In the early 1980s Donald Barthelme was widely recognized in the United States as one of the major figures in contemporary postmodernism, a key and central experimental writer. In this study, originally published in 1982, two leading critics present Donald Barthelme’s work in its most radical and innovative aspects. Their essay combines textual analysis, critical theory and cultural awareness and aims at investigating the impact of Barthelme’s fictions on the reader and at defining the type of reading experience and pleasure such fictions can produce. Included in the aspects of Donald Barthelme’s work discussed here are his use of language, his sense of comedy, his parody, his vision of the modern self as fragmented and displaced, and his relation to psychoanalysis and other forms of art.

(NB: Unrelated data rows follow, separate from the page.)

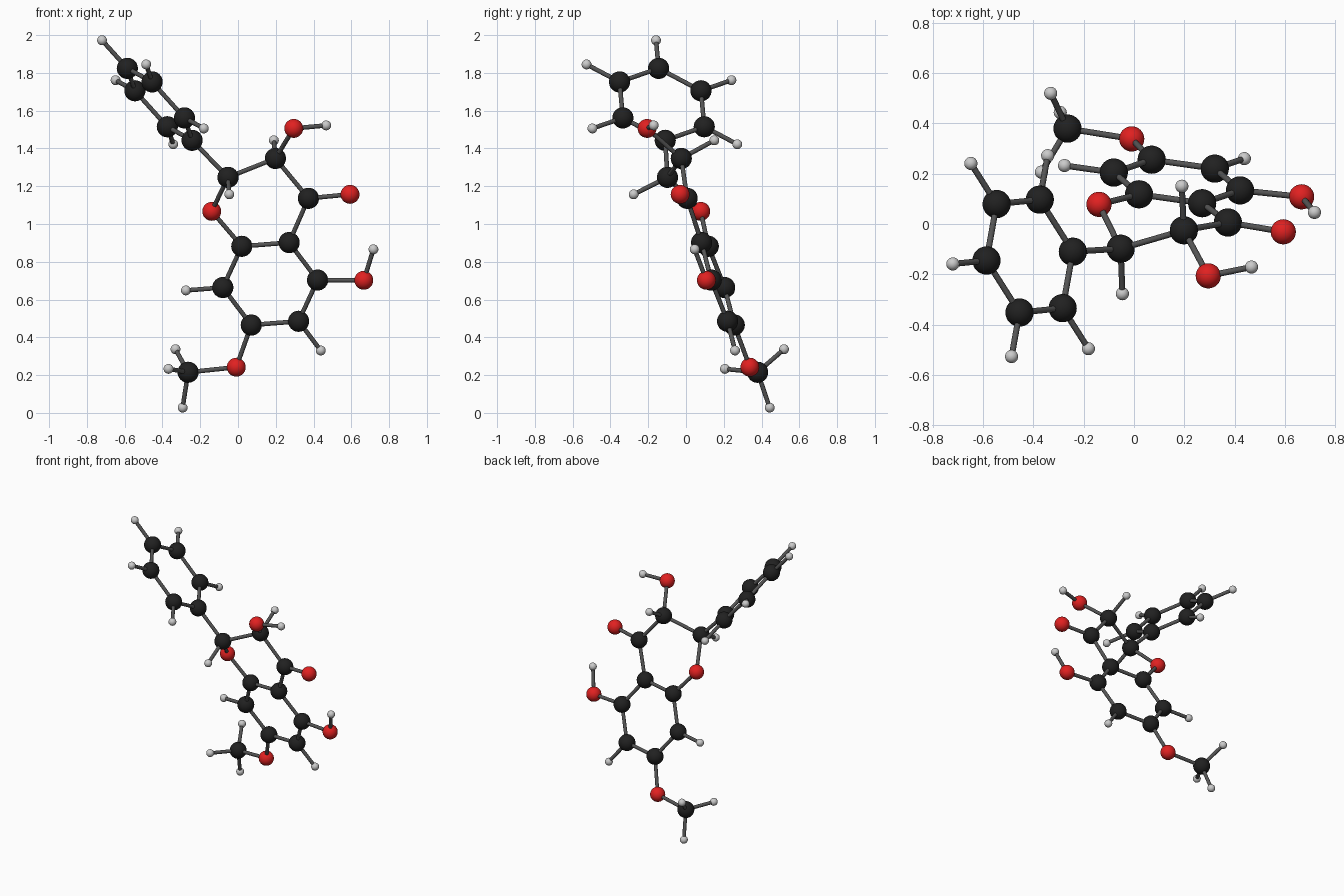
import bpy
from math import cos, sin, pi
from mathutils import Vector

if "Cube" in bpy.data.objects:
    bpy.data.objects.remove(bpy.data.objects["Cube"])

SHIFT = Vector((0, -0.006, -0.007))
RADIUS = {"carbon": 0.056, "oxygen": 0.05, "hydrogen": 0.026}
BOND_RADIUS = 0.012


def material(name, color):
    m = bpy.data.materials.new(name)
    m.diffuse_color = (*color, 1)
    m.use_nodes = True
    m.node_tree.nodes["Principled BSDF"].inputs["Base Color"].default_value = m.diffuse_color
    return m


MATS = {
    "carbon": material("carbon_black", (0.015, 0.015, 0.015)),
    "oxygen": material("oxygen_red", (0.75, 0.015, 0.015)),
    "hydrogen": material("hydrogen_grey", (0.55, 0.55, 0.55)),
    "bond": material("bond_grey", (0.09, 0.09, 0.09)),
}
KINDS = {"C": "carbon", "O": "oxygen", "H": "hydrogen"}
atoms = {}
bonds = []


def finish(name, kind):
    ob = bpy.context.object
    ob.name = name
    ob.data.materials.append(MATS[kind])
    bpy.ops.object.shade_smooth_by_angle()


def six_ring(prefix, centre, u, v, hydrogens):
    """Flat six-carbon ring spanned by u and v, with outward hydrogens."""
    centre, u, v = Vector(centre), Vector(u), Vector(v)
    for k in range(6):
        d = u * cos(k * pi / 3) + v * sin(k * pi / 3)
        atoms[f"C_{prefix}{k}"] = centre + d
        bonds.append((f"C_{prefix}{k}", f"C_{prefix}{(k + 1) % 6}"))
        if k in hydrogens:
            atoms[f"H_{prefix}{k}"] = centre + d * 1.78
            bonds.append((f"C_{prefix}{k}", f"H_{prefix}{k}"))


# Upper side ring and lower fused ring
six_ring("side", (-0.4145, -0.1215, 1.6405), (0.1715, 0.0175, -0.1905),
         (-0.0525, 0.2488, -0.0271), (1, 2, 3, 4, 5))
six_ring("base", (0.1705, 0.175, 0.6905), (-0.1505, -0.051, 0.1985),
         (0.2027, -0.0704, 0.1374), (3, 5))

# Remaining atoms: name -> position, bonded neighbours
extra = {
    "C_link": ((-0.053, -0.092, 1.254), ["C_side0"]),
    "H_link": ((-0.046, -0.271, 1.164), ["C_link"]),
    "O_ring": ((-0.139, 0.084, 1.074), ["C_link", "C_base0"]),
    "C_top": ((0.198, -0.019, 1.354), ["C_link"]),
    "H_top": ((0.19, 0.156, 1.45), ["C_top"]),
    "O_top": ((0.295, -0.2, 1.513), ["C_top"]),
    "H_top_hydroxyl": ((0.467, -0.165, 1.529), ["O_top"]),
    "C_ketone": ((0.373, 0.012, 1.143), ["C_top", "C_base1"]),
    "O_ketone": ((0.593, -0.025, 1.164), ["C_ketone"]),
    "O_base": ((0.666, 0.114, 0.709), ["C_base2"]),
    "H_base_hydroxyl": ((0.717, 0.052, 0.873), ["O_base"]),
    "O_methoxy": ((-0.009, 0.344, 0.249), ["C_base4"]),
    "C_methyl": ((-0.264, 0.385, 0.222), ["O_methoxy"]),
    "H_methyl_a": ((-0.331, 0.525, 0.344), ["C_methyl"]),
    "H_methyl_b": ((-0.368, 0.212, 0.24), ["C_methyl"]),
    "H_methyl_c": ((-0.293, 0.449, 0.035), ["C_methyl"]),
}
for name, (pos, neighbours) in extra.items():
    atoms[name] = Vector(pos)
    bonds += [(name, n) for n in neighbours]

# Atom balls
for name, pos in atoms.items():
    kind = KINDS[name[0]]
    bpy.ops.mesh.primitive_uv_sphere_add(segments=32, ring_count=16,
                                         radius=RADIUS[kind], location=pos + SHIFT)
    finish(kind + name[1:], kind)

# Bond sticks
for a, b in bonds:
    p, q = atoms[a] + SHIFT, atoms[b] + SHIFT
    bpy.ops.mesh.primitive_cylinder_add(vertices=16, radius=BOND_RADIUS,
                                        depth=(q - p).length, location=(p + q) / 2,
                                        rotation=(q - p).to_track_quat("Z", "Y").to_euler())
    finish(f"bond_{a}_to_{b}".lower(), "bond")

General Editors’ Preface. Preface and Acknowledgements. A Note on the Texts. 1. Donald Barthelme in the Laboratory of Discourse 2. Barthelme’s Art of Displacement 3. Barthelme and the Eclipse of the Subject 4. Barthelme’s Codes of Transaction 5. Barthelme in the Art Gallery 6. Barthelme and the Escherian Perception. Notes. Bibliography.
Routledge Library Editions: Modern Fiction (26 volume set) contains titles originally published between 1977 and 1997. It includes titles on the roles of women in literature, fantasy as a genre, a source guide to science fiction and many titles by renowned academics looking at specific novelists, the progression of their work and how it has been influential within modern fiction. Covering writers such as Iris Murdoch, John le Carré, Doris Lessing, Kurt Vonnegut and others, this collection will be of particular interest to students of literature and literary criticism.